• **Exercise instructions**: Print exactly the lines below between the line holding "m.use_nodes = True" and the line holding "# body axis", inclusive, and nothing more.

• **Exercise material**:
========

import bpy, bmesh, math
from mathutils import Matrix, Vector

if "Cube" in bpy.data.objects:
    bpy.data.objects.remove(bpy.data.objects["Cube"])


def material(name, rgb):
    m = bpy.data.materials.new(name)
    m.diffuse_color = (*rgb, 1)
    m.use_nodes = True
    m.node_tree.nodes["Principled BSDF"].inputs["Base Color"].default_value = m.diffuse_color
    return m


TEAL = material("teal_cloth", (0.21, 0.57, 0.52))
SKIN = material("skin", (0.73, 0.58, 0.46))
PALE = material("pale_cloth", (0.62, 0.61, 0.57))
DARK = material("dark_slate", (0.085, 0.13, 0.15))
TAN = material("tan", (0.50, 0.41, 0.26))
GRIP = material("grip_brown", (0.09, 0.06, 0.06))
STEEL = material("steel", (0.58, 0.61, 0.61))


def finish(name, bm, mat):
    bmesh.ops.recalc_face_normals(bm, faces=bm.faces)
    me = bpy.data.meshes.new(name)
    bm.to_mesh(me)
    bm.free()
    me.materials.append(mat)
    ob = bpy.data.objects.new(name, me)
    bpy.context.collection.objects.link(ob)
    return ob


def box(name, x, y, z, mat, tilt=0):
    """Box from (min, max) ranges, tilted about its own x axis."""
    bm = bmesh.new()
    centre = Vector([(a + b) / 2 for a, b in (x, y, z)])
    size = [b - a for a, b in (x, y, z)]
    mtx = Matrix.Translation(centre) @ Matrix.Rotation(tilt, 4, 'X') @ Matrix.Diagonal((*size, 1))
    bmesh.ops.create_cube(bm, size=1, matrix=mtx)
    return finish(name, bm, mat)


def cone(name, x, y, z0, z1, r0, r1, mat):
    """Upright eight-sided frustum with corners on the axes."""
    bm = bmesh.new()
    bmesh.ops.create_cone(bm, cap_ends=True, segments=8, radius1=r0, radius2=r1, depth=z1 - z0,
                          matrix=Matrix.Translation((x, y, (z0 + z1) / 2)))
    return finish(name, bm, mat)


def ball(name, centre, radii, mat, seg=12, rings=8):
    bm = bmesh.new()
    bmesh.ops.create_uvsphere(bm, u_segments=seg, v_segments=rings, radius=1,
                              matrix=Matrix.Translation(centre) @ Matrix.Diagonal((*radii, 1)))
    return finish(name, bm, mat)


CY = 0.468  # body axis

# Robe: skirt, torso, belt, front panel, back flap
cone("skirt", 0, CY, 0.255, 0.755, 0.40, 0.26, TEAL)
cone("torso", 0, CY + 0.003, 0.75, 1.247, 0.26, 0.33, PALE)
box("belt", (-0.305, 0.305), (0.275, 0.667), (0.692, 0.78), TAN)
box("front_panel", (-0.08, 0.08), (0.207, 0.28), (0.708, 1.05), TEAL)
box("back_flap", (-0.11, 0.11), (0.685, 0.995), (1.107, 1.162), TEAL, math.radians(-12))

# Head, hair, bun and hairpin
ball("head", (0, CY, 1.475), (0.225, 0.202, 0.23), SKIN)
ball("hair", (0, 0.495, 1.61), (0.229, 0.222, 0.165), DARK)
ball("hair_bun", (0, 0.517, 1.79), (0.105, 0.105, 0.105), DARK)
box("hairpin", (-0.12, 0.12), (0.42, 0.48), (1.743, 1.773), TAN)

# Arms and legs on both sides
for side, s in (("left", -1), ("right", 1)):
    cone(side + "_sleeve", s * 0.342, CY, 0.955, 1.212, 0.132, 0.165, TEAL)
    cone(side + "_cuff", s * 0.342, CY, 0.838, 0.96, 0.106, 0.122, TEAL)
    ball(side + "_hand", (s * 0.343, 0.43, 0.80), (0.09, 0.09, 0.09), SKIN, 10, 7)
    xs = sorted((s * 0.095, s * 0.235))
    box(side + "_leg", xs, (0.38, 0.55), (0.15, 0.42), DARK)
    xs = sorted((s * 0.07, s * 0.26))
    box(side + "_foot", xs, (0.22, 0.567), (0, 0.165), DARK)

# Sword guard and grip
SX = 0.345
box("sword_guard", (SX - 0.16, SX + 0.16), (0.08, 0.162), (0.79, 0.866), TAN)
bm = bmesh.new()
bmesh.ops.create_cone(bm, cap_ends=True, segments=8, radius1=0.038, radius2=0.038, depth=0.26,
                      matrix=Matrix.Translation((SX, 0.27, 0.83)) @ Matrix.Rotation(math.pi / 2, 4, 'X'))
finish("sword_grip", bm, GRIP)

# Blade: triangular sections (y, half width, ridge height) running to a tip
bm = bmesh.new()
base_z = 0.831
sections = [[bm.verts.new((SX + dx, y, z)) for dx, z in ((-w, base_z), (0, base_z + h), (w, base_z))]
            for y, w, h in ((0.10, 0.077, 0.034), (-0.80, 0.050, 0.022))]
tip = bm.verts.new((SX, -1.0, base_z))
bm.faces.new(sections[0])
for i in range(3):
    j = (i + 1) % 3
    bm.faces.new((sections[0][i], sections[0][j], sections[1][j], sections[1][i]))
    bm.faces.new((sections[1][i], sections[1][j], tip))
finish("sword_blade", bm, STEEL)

========

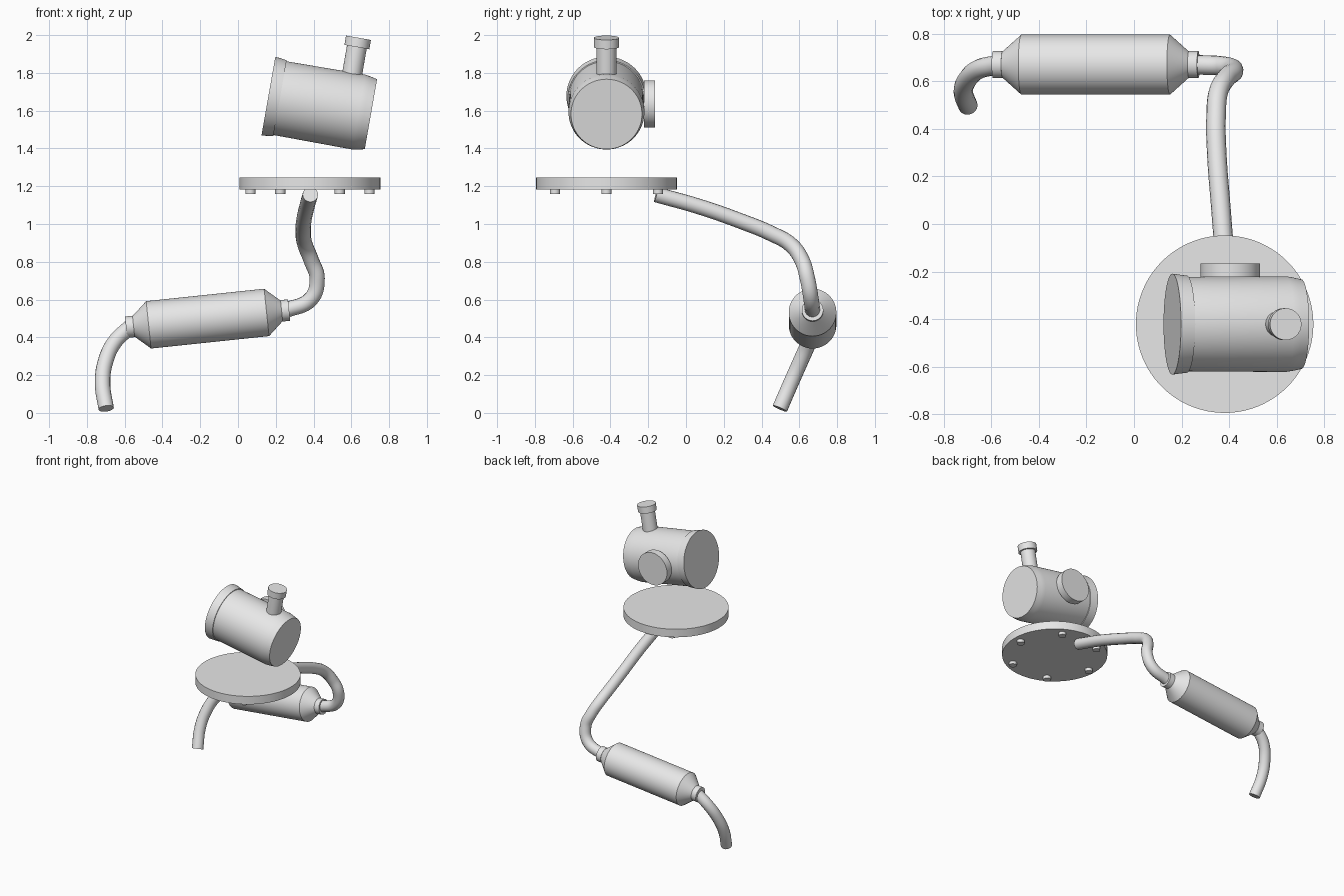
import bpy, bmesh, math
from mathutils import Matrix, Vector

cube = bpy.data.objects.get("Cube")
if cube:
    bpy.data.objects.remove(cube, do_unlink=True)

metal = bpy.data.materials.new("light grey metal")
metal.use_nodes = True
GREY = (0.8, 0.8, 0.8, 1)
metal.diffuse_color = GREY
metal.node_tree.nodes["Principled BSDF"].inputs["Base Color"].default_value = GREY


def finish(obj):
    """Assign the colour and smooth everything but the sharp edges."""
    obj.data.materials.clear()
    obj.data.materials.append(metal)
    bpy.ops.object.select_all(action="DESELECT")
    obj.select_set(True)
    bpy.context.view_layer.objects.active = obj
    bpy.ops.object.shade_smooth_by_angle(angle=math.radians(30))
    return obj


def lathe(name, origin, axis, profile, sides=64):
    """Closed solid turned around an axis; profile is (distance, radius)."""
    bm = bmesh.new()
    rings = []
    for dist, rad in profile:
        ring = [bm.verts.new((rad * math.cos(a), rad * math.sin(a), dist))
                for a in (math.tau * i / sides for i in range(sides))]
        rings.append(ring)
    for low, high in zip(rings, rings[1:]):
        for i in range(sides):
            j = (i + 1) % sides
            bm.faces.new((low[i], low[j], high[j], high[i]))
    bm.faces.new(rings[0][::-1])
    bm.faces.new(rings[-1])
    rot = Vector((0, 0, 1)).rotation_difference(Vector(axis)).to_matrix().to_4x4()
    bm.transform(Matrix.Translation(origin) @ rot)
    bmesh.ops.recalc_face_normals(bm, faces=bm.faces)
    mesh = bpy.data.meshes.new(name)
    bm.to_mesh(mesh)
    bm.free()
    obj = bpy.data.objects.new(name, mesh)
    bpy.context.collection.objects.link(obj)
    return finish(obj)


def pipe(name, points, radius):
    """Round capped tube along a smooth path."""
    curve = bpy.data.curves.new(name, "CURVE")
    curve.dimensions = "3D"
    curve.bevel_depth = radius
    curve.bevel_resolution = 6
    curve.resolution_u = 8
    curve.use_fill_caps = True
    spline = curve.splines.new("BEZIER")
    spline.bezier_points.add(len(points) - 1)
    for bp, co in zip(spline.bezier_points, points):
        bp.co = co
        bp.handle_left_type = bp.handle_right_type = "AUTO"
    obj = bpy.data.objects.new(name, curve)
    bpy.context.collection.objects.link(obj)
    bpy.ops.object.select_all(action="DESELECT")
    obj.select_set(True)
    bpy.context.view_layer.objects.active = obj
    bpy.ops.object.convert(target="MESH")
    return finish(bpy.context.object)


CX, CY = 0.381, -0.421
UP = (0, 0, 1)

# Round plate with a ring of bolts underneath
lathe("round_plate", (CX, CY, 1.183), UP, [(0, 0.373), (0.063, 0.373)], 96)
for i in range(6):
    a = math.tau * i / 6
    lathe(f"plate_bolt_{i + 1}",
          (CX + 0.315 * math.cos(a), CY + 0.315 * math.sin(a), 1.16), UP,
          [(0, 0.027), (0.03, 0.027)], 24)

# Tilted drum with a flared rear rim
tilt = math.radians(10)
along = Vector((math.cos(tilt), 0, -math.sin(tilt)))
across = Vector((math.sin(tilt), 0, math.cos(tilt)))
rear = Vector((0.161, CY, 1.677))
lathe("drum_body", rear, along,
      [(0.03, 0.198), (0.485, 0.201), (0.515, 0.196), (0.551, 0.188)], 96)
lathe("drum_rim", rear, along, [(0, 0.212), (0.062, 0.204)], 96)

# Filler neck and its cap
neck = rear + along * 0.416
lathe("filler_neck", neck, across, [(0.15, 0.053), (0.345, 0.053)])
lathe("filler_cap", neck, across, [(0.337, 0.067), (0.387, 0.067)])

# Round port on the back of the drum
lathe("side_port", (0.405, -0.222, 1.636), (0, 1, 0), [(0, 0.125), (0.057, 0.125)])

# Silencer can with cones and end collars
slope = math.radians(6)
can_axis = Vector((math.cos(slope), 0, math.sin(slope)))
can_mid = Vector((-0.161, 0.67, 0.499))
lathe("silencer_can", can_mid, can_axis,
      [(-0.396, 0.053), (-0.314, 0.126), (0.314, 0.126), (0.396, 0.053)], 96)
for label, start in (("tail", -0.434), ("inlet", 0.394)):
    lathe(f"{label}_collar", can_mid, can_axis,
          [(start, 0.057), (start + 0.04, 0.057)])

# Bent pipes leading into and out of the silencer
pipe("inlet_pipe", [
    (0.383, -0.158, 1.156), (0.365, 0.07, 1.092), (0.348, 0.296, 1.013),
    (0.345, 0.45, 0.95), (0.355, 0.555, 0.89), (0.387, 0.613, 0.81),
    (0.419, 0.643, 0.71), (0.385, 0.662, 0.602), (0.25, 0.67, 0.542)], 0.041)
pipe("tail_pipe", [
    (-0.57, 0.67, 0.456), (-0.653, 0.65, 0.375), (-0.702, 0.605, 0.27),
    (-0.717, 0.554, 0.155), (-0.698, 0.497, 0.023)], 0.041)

========

• **Output of the exercise**:
    m.use_nodes = True
    m.node_tree.nodes["Principled BSDF"].inputs["Base Color"].default_value = m.diffuse_color
    return m


TEAL = material("teal_cloth", (0.21, 0.57, 0.52))
SKIN = material("skin", (0.73, 0.58, 0.46))
PALE = material("pale_cloth", (0.62, 0.61, 0.57))
DARK = material("dark_slate", (0.085, 0.13, 0.15))
TAN = material("tan", (0.50, 0.41, 0.26))
GRIP = material("grip_brown", (0.09, 0.06, 0.06))
STEEL = material("steel", (0.58, 0.61, 0.61))


def finish(name, bm, mat):
    bmesh.ops.recalc_face_normals(bm, faces=bm.faces)
    me = bpy.data.meshes.new(name)
    bm.to_mesh(me)
    bm.free()
    me.materials.append(mat)
    ob = bpy.data.objects.new(name, me)
    bpy.context.collection.objects.link(ob)
    return ob


def box(name, x, y, z, mat, tilt=0):
    """Box from (min, max) ranges, tilted about its own x axis."""
    bm = bmesh.new()
    centre = Vector([(a + b) / 2 for a, b in (x, y, z)])
    size = [b - a for a, b in (x, y, z)]
    mtx = Matrix.Translation(centre) @ Matrix.Rotation(tilt, 4, 'X') @ Matrix.Diagonal((*size, 1))
    bmesh.ops.create_cube(bm, size=1, matrix=mtx)
    return finish(name, bm, mat)


def cone(name, x, y, z0, z1, r0, r1, mat):
    """Upright eight-sided frustum with corners on the axes."""
    bm = bmesh.new()
    bmesh.ops.create_cone(bm, cap_ends=True, segments=8, radius1=r0, radius2=r1, depth=z1 - z0,
                          matrix=Matrix.Translation((x, y, (z0 + z1) / 2)))
    return finish(name, bm, mat)


def ball(name, centre, radii, mat, seg=12, rings=8):
    bm = bmesh.new()
    bmesh.ops.create_uvsphere(bm, u_segments=seg, v_segments=rings, radius=1,
                              matrix=Matrix.Translation(centre) @ Matrix.Diagonal((*radii, 1)))
    return finish(name, bm, mat)


CY = 0.468  # body axis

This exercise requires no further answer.